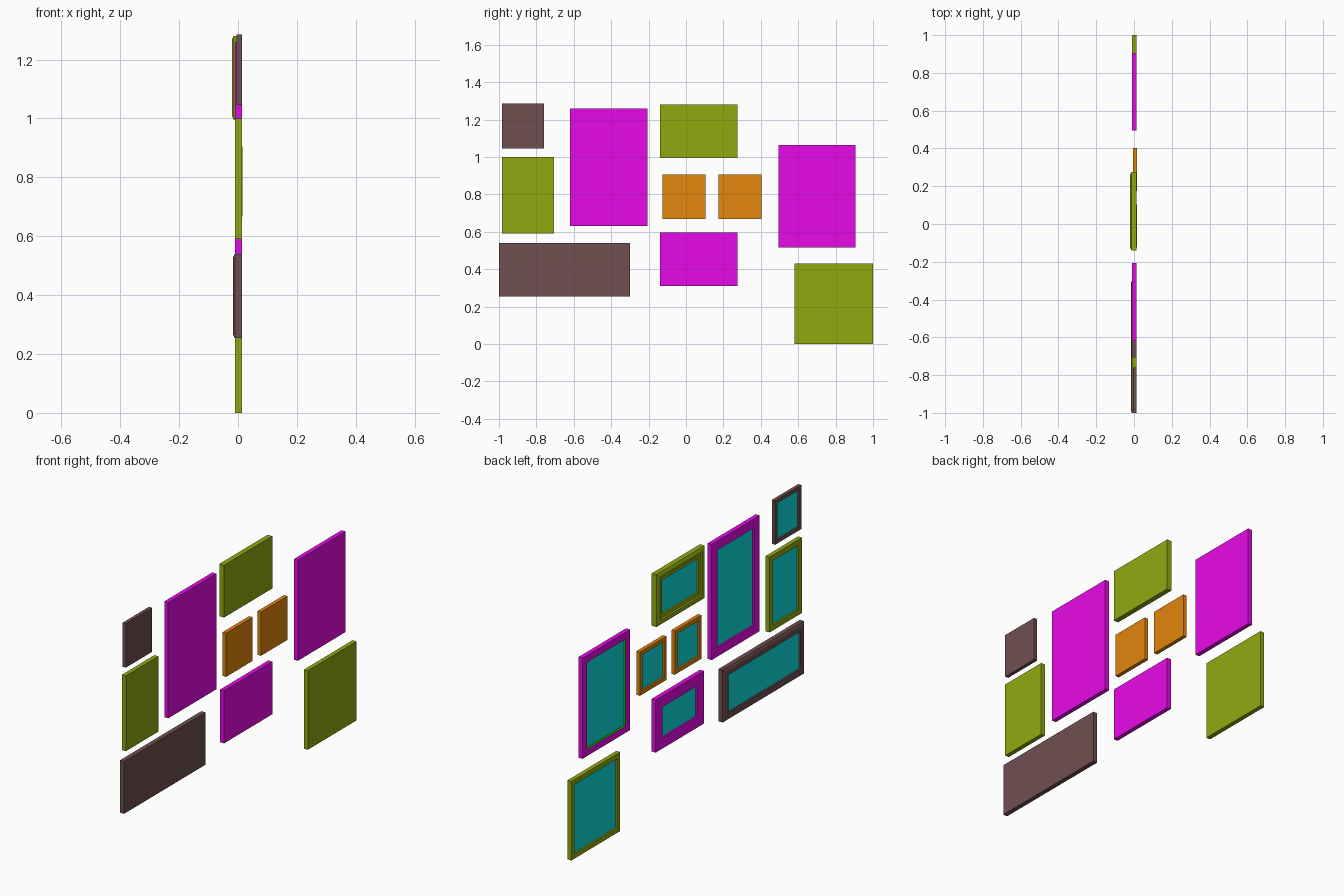
import bpy
import bmesh

if "Cube" in bpy.data.objects:
    bpy.data.objects.remove(bpy.data.objects["Cube"], do_unlink=True)


def make_material(name, rgb):
    mat = bpy.data.materials.new(name)
    mat.use_nodes = True
    colour = (*rgb, 1)
    mat.diffuse_color = colour
    mat.node_tree.nodes["Principled BSDF"].inputs["Base Color"].default_value = colour
    return mat


magenta = make_material("magenta", (0.8, 0.003, 0.8))
olive = make_material("olive", (0.28, 0.4, 0.005))
orange = make_material("orange", (0.77, 0.24, 0.004))
brown = make_material("brown", (0.16, 0.08, 0.08))
teal = make_material("teal", (0.004, 0.75, 0.75))
green = make_material("green", (0.004, 0.7, 0.004))


def picture_frame(name, mat, y, z, front, border, back=0.014,
                  chamfer=0.0, step=False, mat_edge=None):
    """Sweep rectangular rings (inset, x) from the back edge to the sunken picture."""
    rings = [(0, back)]
    if chamfer:
        rings += [(0, front + chamfer / 2), (chamfer, front)]
    else:
        rings += [(0, front)]
    if step:
        rings += [(border * 0.55, front), (border * 0.6, front + 0.008)]
    rings += [(border, rings[-1][1])]
    lip = len(rings) - 1
    sunk = rings[-1][1] + 0.009
    rings += [(border, sunk)]
    if mat_edge:
        rings += [(border + 0.006, sunk)]

    bm = bmesh.new()
    loops = []
    for inset, x in rings:
        y0, y1 = y[0] + inset, y[1] - inset
        z0, z1 = z[0] + inset, z[1] - inset
        loops.append([bm.verts.new((x, a, b))
                      for a, b in ((y0, z0), (y1, z0), (y1, z1), (y0, z1))])
    for i, (a, b) in enumerate(zip(loops, loops[1:])):
        for k in range(4):
            n = (k + 1) % 4
            face = bm.faces.new((a[k], a[n], b[n], b[k]))
            if mat_edge and i >= lip:
                face.material_index = 2
    bm.faces.new(loops[0])
    bm.faces.new(loops[-1]).material_index = 1
    bmesh.ops.recalc_face_normals(bm, faces=bm.faces[:])

    mesh = bpy.data.meshes.new(name)
    bm.to_mesh(mesh)
    bm.free()
    for m in (mat, teal, mat_edge or mat):
        mesh.materials.append(m)
    obj = bpy.data.objects.new(name, mesh)
    bpy.context.collection.objects.link(obj)


# Brown frames
picture_frame("small_brown_frame", brown, (-0.985, -0.76), (1.045, 1.285), -0.005, 0.02)
picture_frame("wide_brown_frame", brown, (-1, -0.3), (0.255, 0.54), -0.017, 0.04,
              chamfer=0.012)

# Olive frames
picture_frame("upright_olive_frame", olive, (-0.985, -0.705), (0.59, 1.0), -0.01, 0.03)
picture_frame("stepped_olive_frame", olive, (-0.14, 0.275), (0.995, 1.28), -0.02, 0.05,
              chamfer=0.012, step=True)
picture_frame("low_olive_frame", olive, (0.58, 1), (0, 0.43), -0.01, 0.027)

# Orange pair
for side, y0 in (("first", -0.125), ("second", 0.175)):
    picture_frame(side + "_orange_frame", orange, (y0, y0 + 0.228), (0.667, 0.905),
                  -0.005, 0.022, back=0.016)

# Magenta frames
picture_frame("tall_magenta_frame", magenta, (-0.62, -0.207), (0.63, 1.26), -0.01, 0.05)
picture_frame("small_magenta_frame", magenta, (-0.14, 0.275), (0.31, 0.597), -0.01, 0.06)
picture_frame("matted_magenta_frame", magenta, (0.495, 0.905), (0.517, 1.065), -0.01,
              0.038, mat_edge=green)
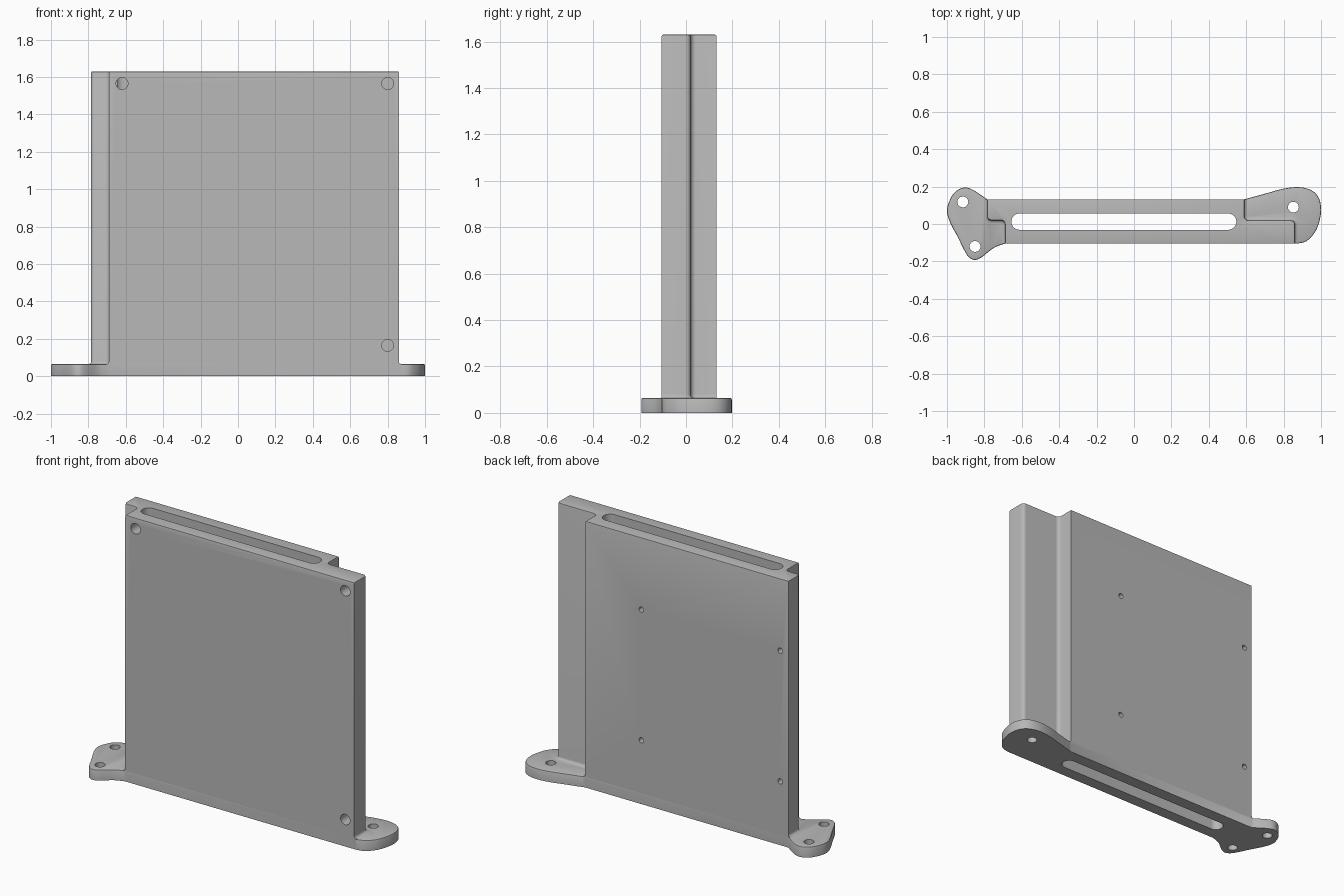
import bpy, bmesh, math
from mathutils import Vector, Matrix

if "Cube" in bpy.data.objects:
    bpy.data.objects.remove(bpy.data.objects["Cube"], do_unlink=True)

FRONT, BACK, TOP, PLATE = -0.105, 0.132, 1.63, 0.065

grey = bpy.data.materials.new("plain grey")
grey.use_nodes = True
grey.diffuse_color = (0.48, 0.48, 0.48, 1)
grey.node_tree.nodes["Principled BSDF"].inputs["Base Color"].default_value = (0.48, 0.48, 0.48, 1)


def rounded(corners, steps=5):
    """Polygon of (x, y, radius) right-angle corners with each corner turned into an arc."""
    out = []
    for i, (x, y, r) in enumerate(corners):
        p = Vector((x, y))
        if r == 0:
            out.append(p)
            continue
        a = (Vector(corners[i - 1][:2]) - p).normalized() * r
        b = (Vector(corners[(i + 1) % len(corners)][:2]) - p).normalized() * r
        for k in range(steps + 1):
            t = k / steps * math.pi / 2
            out.append(p + a * (1 - math.sin(t)) + b * (1 - math.cos(t)))
    return out


def spline(points, steps=5):
    """Smooth curve through the points."""
    p = [Vector(q) for q in points]
    p = [p[0]] + p + [p[-1]]
    out = []
    for a, b, c, d in zip(p, p[1:], p[2:], p[3:]):
        for k in range(steps):
            t = k / steps
            out.append(0.5 * (2 * b + (c - a) * t + (2 * a - 5 * b + 4 * c - d) * t ** 2
                              + (3 * b - a - 3 * c + d) * t ** 3))
    return out + [p[-1]]


def offset(outline, dist):
    """Move a counter-clockwise outline outward, keeping front and back flush."""
    out = []
    for i, p in enumerate(outline):
        a = (p - outline[i - 1]).normalized()
        b = (outline[(i + 1) % len(outline)] - p).normalized()
        na, nb = Vector((a.y, -a.x)), Vector((b.y, -b.x))
        out.append(p + (na + nb) * dist / max(0.3, 1 + na.dot(nb)))
    return out


def loft(name, outline, layers, flush=False):
    """Stack offset copies of an outline at the given (z, offset) layers."""
    bm = bmesh.new()
    rings = []
    for z, d in layers:
        pts = offset(outline, d)
        if flush:
            pts = [Vector((p.x, min(BACK, max(FRONT, p.y)))) for p in pts]
        rings.append([bm.verts.new((p.x, p.y, z)) for p in pts])
    n = len(outline)
    for lo, hi in zip(rings, rings[1:]):
        for i in range(n):
            j = (i + 1) % n
            bm.faces.new((lo[i], lo[j], hi[j], hi[i]))
    bm.faces.new(rings[0][::-1])
    bm.faces.new(rings[-1])
    return finish(name, bm)


def finish(name, bm):
    bmesh.ops.recalc_face_normals(bm, faces=bm.faces)
    mesh = bpy.data.meshes.new(name)
    bm.to_mesh(mesh)
    bm.free()
    ob = bpy.data.objects.new(name, mesh)
    mesh.materials.append(grey)
    bpy.context.collection.objects.link(ob)
    return ob


def boolean(target, other, operation):
    mod = target.modifiers.new("join", 'BOOLEAN')
    mod.operation, mod.solver, mod.object = operation, 'EXACT', other
    bpy.context.view_layer.objects.active = target
    bpy.ops.object.modifier_apply(modifier=mod.name)
    bpy.data.objects.remove(other, do_unlink=True)


def drill(target, centre, radius, length, axis):
    bm = bmesh.new()
    turn = Matrix.Rotation(math.pi / 2, 4, 'X') if axis == 'Y' else Matrix()
    bmesh.ops.create_cone(bm, cap_ends=True, segments=32, radius1=radius, radius2=radius,
                          depth=length, matrix=Matrix.Translation(centre) @ turn)
    boolean(target, finish("hole_cutter", bm), 'DIFFERENCE')


# Upright panel with a step at each end, filleted into the foot plate
panel_outline = rounded([(-0.69, FRONT, 0), (0.86, FRONT, 0), (0.86, 0.02, 0.022),
                         (0.59, 0.02, 0.022), (0.59, BACK, 0), (-0.785, BACK, 0),
                         (-0.785, 0.02, 0.022), (-0.69, 0.02, 0.022)])
panel = loft("slotted_panel", panel_outline,
             [(0, 0.013), (PLATE, 0.013), (0.068, 0.006), (0.072, 0.002), (0.08, 0),
              (TOP - 0.008, 0), (TOP - 0.002, -0.002), (TOP, -0.008)], flush=True)

# Foot plate with a rounded lobe at each end
right_lobe = [(0.86, FRONT), (0.92, -0.093), (0.97, -0.04), (0.995, 0.03), (1.0, 0.09),
              (0.985, 0.145), (0.945, 0.182), (0.88, 0.197), (0.80, 0.189), (0.70, 0.162), (0.59, BACK)]
left_lobe = [(-0.785, BACK), (-0.86, 0.182), (-0.91, 0.195), (-0.96, 0.168), (-0.99, 0.115),
             (-1.0, 0.065), (-0.982, 0.005), (-0.945, -0.065), (-0.905, -0.145), (-0.88, -0.18),
             (-0.85, -0.192), (-0.815, -0.178), (-0.75, -0.128), (-0.69, FRONT)]
foot = loft("foot_plate", spline(right_lobe) + spline(left_lobe),
            [(0, 0), (PLATE - 0.007, 0), (PLATE - 0.002, -0.002), (PLATE, -0.007)])
boolean(panel, foot, 'UNION')

# Long slot running all the way down
slot = rounded([(-0.655, -0.031, 0.0425), (0.547, -0.031, 0.0425),
                (0.547, 0.056, 0.0425), (-0.655, 0.056, 0.0425)], 8)
boolean(panel, loft("slot_cutter", slot, [(-0.1, 0), (TOP + 0.1, 0)]), 'DIFFERENCE')

# Mounting holes in the foot
for x, y in [(-0.915, 0.118), (-0.85, -0.12), (0.852, 0.09)]:
    drill(panel, (x, y, 0), 0.029, 0.4, 'Z')

# Blind holes in the front face
for x, z in [(-0.62, 1.565), (0.80, 1.565), (0.80, 0.165)]:
    drill(panel, (x, FRONT, z), 0.032, 0.18, 'Y')

# Small holes in the back face
for x in (-0.73, 0.21):
    for z in (0.39, 1.19):
        drill(panel, (x, BACK, z), 0.016, 0.16, 'Y')

# Smooth shading with sharp edges
bpy.ops.object.select_all(action='DESELECT')
panel.select_set(True)
bpy.context.view_layer.objects.active = panel
bpy.ops.object.shade_smooth_by_angle(angle=math.radians(35))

════════

EXERCISE OBJECTIVE: Give back precisely the lines above that start at the line containing "depth=length, matrix=Matrix.Translation(centre) @" and end at the line containing "drill(panel, (x, FRONT, z), 0.032, 0.18, 'Y')", inclusive. No other lines belong in the output.

RESPONSE AREA:
                          depth=length, matrix=Matrix.Translation(centre) @ turn)
    boolean(target, finish("hole_cutter", bm), 'DIFFERENCE')


# Upright panel with a step at each end, filleted into the foot plate
panel_outline = rounded([(-0.69, FRONT, 0), (0.86, FRONT, 0), (0.86, 0.02, 0.022),
                         (0.59, 0.02, 0.022), (0.59, BACK, 0), (-0.785, BACK, 0),
                         (-0.785, 0.02, 0.022), (-0.69, 0.02, 0.022)])
panel = loft("slotted_panel", panel_outline,
             [(0, 0.013), (PLATE, 0.013), (0.068, 0.006), (0.072, 0.002), (0.08, 0),
              (TOP - 0.008, 0), (TOP - 0.002, -0.002), (TOP, -0.008)], flush=True)

# Foot plate with a rounded lobe at each end
right_lobe = [(0.86, FRONT), (0.92, -0.093), (0.97, -0.04), (0.995, 0.03), (1.0, 0.09),
              (0.985, 0.145), (0.945, 0.182), (0.88, 0.197), (0.80, 0.189), (0.70, 0.162), (0.59, BACK)]
left_lobe = [(-0.785, BACK), (-0.86, 0.182), (-0.91, 0.195), (-0.96, 0.168), (-0.99, 0.115),
             (-1.0, 0.065), (-0.982, 0.005), (-0.945, -0.065), (-0.905, -0.145), (-0.88, -0.18),
             (-0.85, -0.192), (-0.815, -0.178), (-0.75, -0.128), (-0.69, FRONT)]
foot = loft("foot_plate", spline(right_lobe) + spline(left_lobe),
            [(0, 0), (PLATE - 0.007, 0), (PLATE - 0.002, -0.002), (PLATE, -0.007)])
boolean(panel, foot, 'UNION')

# Long slot running all the way down
slot = rounded([(-0.655, -0.031, 0.0425), (0.547, -0.031, 0.0425),
                (0.547, 0.056, 0.0425), (-0.655, 0.056, 0.0425)], 8)
boolean(panel, loft("slot_cutter", slot, [(-0.1, 0), (TOP + 0.1, 0)]), 'DIFFERENCE')

# Mounting holes in the foot
for x, y in [(-0.915, 0.118), (-0.85, -0.12), (0.852, 0.09)]:
    drill(panel, (x, y, 0), 0.029, 0.4, 'Z')

# Blind holes in the front face
for x, z in [(-0.62, 1.565), (0.80, 1.565), (0.80, 0.165)]:
    drill(panel, (x, FRONT, z), 0.032, 0.18, 'Y')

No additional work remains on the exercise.